If there’s one thing we’ve learnt in the last six months, it’s this: we hate travelling by bus. However, backpacking on a budget in SE Asia rarely leaves us with a wide variety of transport options, and three weeks of travelling through Cambodia and Vietnam saw us on four ‘sleeper’ buses, and a total of 41 very, very uncomfortable hours.
Nothing is more nerve wracking than the wait for the bus (usually a couple of hours on the edge of a road by some bins), and the same questions circle our minds every time: will we be sitting near each other? Will the air con work? Will my neighbour be a vomiter? What time will we arrive – 4am? 1pm? (Both equally possible.) Why do they demand punctuality from us when it’s so hard to achieve themselves? Will they have toilets on board, or should I go to the toilet just one more time? And lastly, why do I still have some hope that it won’t be that bad? It will be.
The food here is incredible and the Friends Restaurant is unsurprisingly rated at number one on Trip Advisor for places to eat in Phnom Penh. Whilst we were guilt ridden by our calorie consumption of this exquisite Asian tapas, this was outweighed by our money going towards such a good cause…
The restaurant concept
Sundried tomato hummus on crispy wanton wrappers – we could have easily eaten 100 of these
*Please note that this post contains some disturbing images. We’ve used them only to further explain our experiences and not to intentionally distress anyone.*
One of the driving forces behind our desire to travel was to experience different cultures and learn about the countries that we wanted to visit. As sad and depressing as our day spent at the prison and Killing Fields was, it was completely moving, educational and left us feeling that we understood Cambodia and its history fractionally better.
Often listed as one of the 7 wonders of the world, we visited this stunning architectural and spiritual feat at 5.30am to see the sunrise. Typically we chose one of the cloudiest days we’ve experienced in SE Asia, so there was none of the infamous ‘red glow’, but it was still insanely beautiful. Something you have to see in your lifetime.
Charlotte’s dad claimed the 8th wonder was us getting up at 5am. Though disgruntled we were inclined to agree.
If you’re looking for somewhere to stay near the centre of Siem Reap for less than three dollars a night, we found a hostel that’s a little bit different. With only a couple of very large rooms in a wooden hut with mattresses on the floor, staying at Mangolo felt more like a huge sleepover in a tree house than a budget hostel.

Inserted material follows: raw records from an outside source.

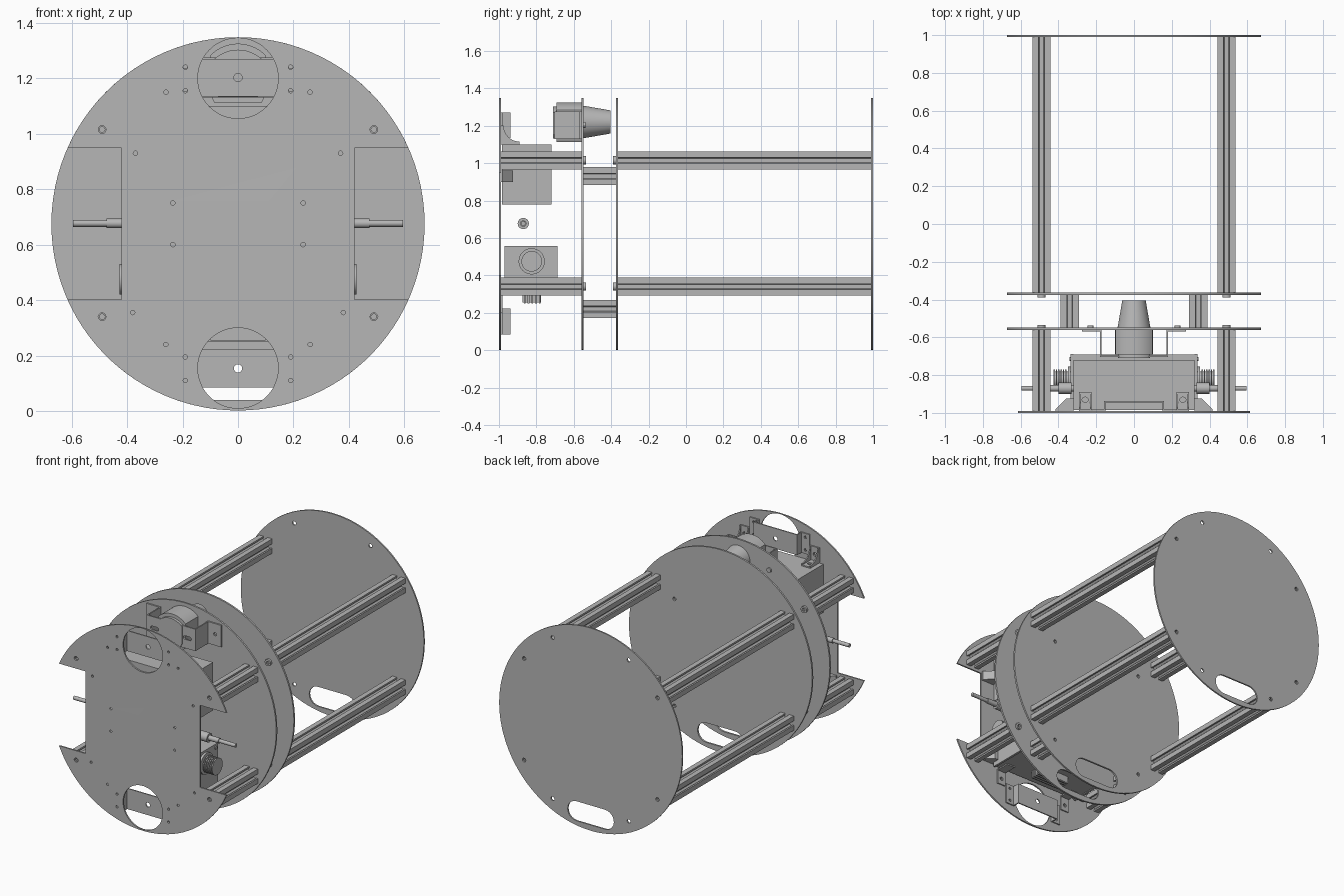
import bpy
import bmesh
from math import sin, cos, pi, asin, radians
from mathutils import Matrix

cube = bpy.data.objects.get("Cube")
if cube:
    bpy.data.objects.remove(cube, do_unlink=True)

grey = bpy.data.materials.new("aluminium_grey")
grey.use_nodes = True
tone = (0.47, 0.47, 0.47, 1)
grey.diffuse_color = tone
grey.node_tree.nodes["Principled BSDF"].inputs["Base Color"].default_value = tone

R, MID = 0.673, 0.675
SIDES = (-1, 1)
AXES = {"x": Matrix(((0, 0, 1), (1, 0, 0), (0, 1, 0))),
        "y": Matrix(((1, 0, 0), (0, 0, -1), (0, 1, 0))),
        "z": Matrix.Identity(3)}


def finish(name, mesh):
    mesh.shade_smooth()
    mesh.set_sharp_from_angle(angle=radians(30))
    mesh.materials.clear()
    mesh.materials.append(grey)
    ob = bpy.data.objects.new(name, mesh)
    bpy.context.collection.objects.link(ob)
    return ob


def extrude(name, loops, a, b, axis="y"):
    """Extrude an outline (first loop) with holes (other loops) from a to b."""
    cu = bpy.data.curves.new(name, "CURVE")
    cu.dimensions, cu.fill_mode = "2D", "BOTH"
    cu.extrude = abs(b - a) / 2
    for loop in loops:
        sp = cu.splines.new("POLY")
        sp.points.add(len(loop) - 1)
        for p, (u, v) in zip(sp.points, loop):
            p.co = (u, v, 0, 1)
        sp.use_cyclic_u = True
    tmp = bpy.data.objects.new(name + "_curve", cu)
    bpy.context.collection.objects.link(tmp)
    deps = bpy.context.evaluated_depsgraph_get()
    mesh = bpy.data.meshes.new_from_object(tmp.evaluated_get(deps))
    bpy.data.objects.remove(tmp, do_unlink=True)
    rot = AXES[axis].to_4x4()
    shift = Matrix.Translation(["xyz".index(axis) == i and (a + b) / 2 or 0 for i in range(3)])
    mesh.transform(shift @ rot)
    bm = bmesh.new()
    bm.from_mesh(mesh)
    bmesh.ops.remove_doubles(bm, verts=bm.verts, dist=1e-5)
    bmesh.ops.recalc_face_normals(bm, faces=bm.faces)
    bm.to_mesh(mesh)
    bm.free()
    return finish(name, mesh)


def arc(cu, cv, r, a0, a1, n):
    return [(cu + r * cos(a0 + (a1 - a0) * i / n), cv + r * sin(a0 + (a1 - a0) * i / n))
            for i in range(n + 1)]


def circle(u, v, r, n=16):
    return arc(u, v, r, 0, 2 * pi * (n - 1) / n, n - 1)


def slot(u, v, half, r):
    return arc(u + half, v, r, -pi / 2, pi / 2, 10) + arc(u - half, v, r, pi / 2, 3 * pi / 2, 10)


def rect(u0, u1, v0, v1):
    return [(u0, v0), (u1, v0), (u1, v1), (u0, v1)]


def box(name, x, y, z):
    return extrude(name, [rect(*x, *z)], *y)


def mirrored(points, r):
    return [circle(s * x, z, r, 12) for x, z in points for s in SIDES]


# Round plates
rail_at = [(0.49, 1.015), (0.49, 0.34)]
spacer_at = [(0.34, 0.93), (0.34, 0.22)]
rim_at = [(0.28, 1.21), (0.28, 0.14)]
cable_slot = slot(0, 0.105, 0.105, 0.065)
disc = circle(0, MID, R, 96)
extrude("back_plate", [disc, cable_slot] + mirrored(rail_at + rim_at, 0.013), 0.99, 1)
for name, y in (("rear_middle_plate", -0.375), ("front_middle_plate", -0.56)):
    extrude(name, [disc, cable_slot] + mirrored(spacer_at, 0.012), y, y + 0.012)

# Front plate with side notches and two round openings
a = asin(0.273 / R)
outline = (arc(0, MID, R, a, pi - a, 40) + [(-0.42, 0.948), (-0.42, 0.402)]
           + arc(0, MID, R, pi + a, 2 * pi - a, 40) + [(0.42, 0.402), (0.42, 0.948)])
screws = [(0.19, 1.24), (0.19, 1.155), (0.26, 1.15), (0.37, 0.93), (0.235, 0.75),
          (0.235, 0.6), (0.38, 0.355), (0.26, 0.24), (0.19, 0.195), (0.19, 0.11)]
openings = [circle(0, z, 0.145, 48) for z in (1.2, 0.155)]
extrude("front_plate", [outline] + openings + mirrored(screws, 0.008)
        + mirrored(rail_at, 0.014), -1, -0.99)


# Slotted rails
def rail(name, x, z, y0, y1, h=0.048):
    side = [(h, -h), (h, -0.015), (h - 0.011, -0.015), (h - 0.011, -0.028), (0.02, -0.011),
            (0.02, 0.011), (h - 0.011, 0.028), (h - 0.011, 0.015), (h, 0.015)]
    loop = []
    for c, s in ((1, 0), (0, 1), (-1, 0), (0, -1)):
        loop += [(x + u * c - v * s, z + u * s + v * c) for u, v in side]
    extrude(name, [loop, circle(x, z, 0.01, 12)], y0, y1)


for s in SIDES:
    for x, z in rail_at:
        rail("long_rail", s * x, z, -0.363, 0.99)
        rail("front_rail", s * x, z, -0.99, -0.56)
        for y in (-0.389, -0.548):
            extrude("rail_bolt", [circle(s * x, z, 0.022), circle(s * x, z, 0.011, 6)], y, y + 0.014)
    for x, z in spacer_at:
        rail("spacer_rail", s * x, z, -0.548, -0.375)

# Hat brackets behind the two openings
for z0, z1 in ((1.135, 1.27), (0.085, 0.222)):
    m = (z0 + z1) / 2
    extrude("hat_face", [rect(-0.16, 0.16, z0, z1), circle(0, m, 0.015)], -0.946, -0.938)
    for s in SIDES:
        box("hat_wall", sorted((s * 0.152, s * 0.16)), (-0.99, -0.938), (z0, z1))
        ear = rect(*sorted((s * 0.155, s * 0.22)), z0, z1)
        extrude("hat_ear", [ear] + [circle(s * 0.19, m + d, 0.009, 12) for d in (-0.042, 0.042)],
                -0.99, -0.982)

# Battery box and its brackets
box("battery_box", (-0.32, 0.32), (-0.985, -0.72), (0.78, 1.1))
gusset = [(-0.99, 1.1), (-0.89, 1.1), (-0.89, 1.115)] + arc(-0.89, 1.2, 0.085, 1.5 * pi, pi, 8) + [(-0.99, 1.2)]
for s in SIDES:
    for x in (0.228, 0.286):
        extrude("box_gusset", [gusset], s * x - 0.004, s * x + 0.004, "x")
    x0, x1 = sorted((s * 0.228, s * 0.29))
    c = s * 0.259
    extrude("bracket_foot", [rect(x0, x1, -0.99, -0.89), slot(c, -0.93, 0.003, 0.013)], 1.1, 1.108, "z")
    for z0, z1, zh in ((1.1, 1.2, 1.15), (0.2, 0.3, 0.24)):
        extrude("bracket_back", [rect(x0, x1, z0, z1), circle(c, zh, 0.012)], -0.99, -0.982)
    extrude("lower_bracket_foot", [rect(x0, x1, -0.99, -0.89)], 0.292, 0.3, "z")
    for z in (0.93, 0.355):
        wedge = [(s * 0.32, -0.99), (s * 0.415, -0.99), (s * 0.415, -0.98), (s * 0.36, -0.925), (s * 0.32, -0.925)]
        extrude("side_wedge", [wedge], z - 0.03, z + 0.03, "z")

# Motor unit with side plates, ribbed pulleys and screws
box("motor_housing", (-0.32, 0.32), (-0.965, -0.69), (0.3, 0.555))
box("motor_underside", (-0.1, 0.1), (-0.875, -0.775), (0.255, 0.31))
for i in range(5):
    y = -0.867 + i * 0.02
    box("underside_fin", (-0.11, 0.11), (y, y + 0.01), (0.25, 0.3))
for s in SIDES:
    extrude("motor_side_plate", [rect(-0.97, -0.688, 0.295, 0.558)], s * 0.32, s * 0.335, "x")
    extrude("motor_collar", [circle(-0.825, 0.475, 0.07, 32)], s * 0.33, s * 0.35, "x")
    extrude("pulley_core", [circle(-0.825, 0.475, 0.044, 32)], s * 0.34, s * 0.425, "x")
    for i in range(6):
        x = s * (0.357 + i * 0.0125)
        extrude("pulley_rib", [circle(-0.825, 0.475, 0.055, 32)], x, x + s * 0.007, "x")
    for y in (-0.935, -0.715):
        extrude("motor_screw", [circle(y, 0.535, 0.011, 12)], s * 0.335, s * 0.342, "x")

# Cross axle with stepped ends
axle = (-0.87, 0.677)
extrude("axle", [circle(*axle, 0.0125, 20)], -0.595, 0.595, "x")
extrude("axle_sleeve", [circle(*axle, 0.017, 20)], -0.475, 0.475, "x")
for s in SIDES:
    extrude("axle_collar", [circle(*axle, 0.03, 24)], s * 0.33, s * 0.4, "x")

# Sensor body with domed top and bottom, tapered nose facing the rear
body = arc(0, 1.185, 0.14, radians(45), radians(135), 14) + [(-0.1, 1.14), (-0.085, 1.112), (0.085, 1.112), (0.1, 1.14)]
extrude("sensor_body", [body], -0.692, -0.555)
inner = [(u * 0.85, 1.215 + (v - 1.215) * 0.8) for u, v in body]
extrude("sensor_front", [inner], -0.71, -0.692)
bm = bmesh.new()
bmesh.ops.create_cone(bm, cap_ends=True, segments=40, radius1=0.088, radius2=0.062, depth=0.15,
                      matrix=Matrix.Translation((0, -0.48, 1.22)) @ Matrix.Rotation(radians(-90), 4, "X"))
cone = bpy.data.meshes.new("sensor_nose")
bm.to_mesh(cone)
bm.free()
finish("sensor_nose", cone)

# Sensor bracket fixed to the front middle plate
extrude("sensor_bracket_face", [rect(-0.18, 0.18, 1.13, 1.275)]
        + [slot(s * 0.12, 1.2, 0.018, 0.012) for s in SIDES], -0.704, -0.695)
for s in SIDES:
    box("sensor_bracket_wall", sorted((s * 0.172, s * 0.18)), (-0.7, -0.56), (1.13, 1.275))
    ear = rect(*sorted((s * 0.175, s * 0.275)), 1.13, 1.275)
    extrude("sensor_bracket_ear", [ear, circle(s * 0.23, 1.205, 0.011, 12)], -0.57, -0.56)
    extrude("sensor_bracket_bolt", [circle(s * 0.23, 1.205, 0.016, 12)], -0.548, -0.538)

The reception, bar and social area are all outside (bring insect repellant) and are friendly and welcoming. The manager organised a great tuk tuk driver to take us to see the sunrise over Angkor Wat, even though we only asked the evening before. The bar was an easy place to meet other travellers too. There are comfy hammocks and mats on the floor, creating loads of space to hang out, and the WiFi is strong throughout.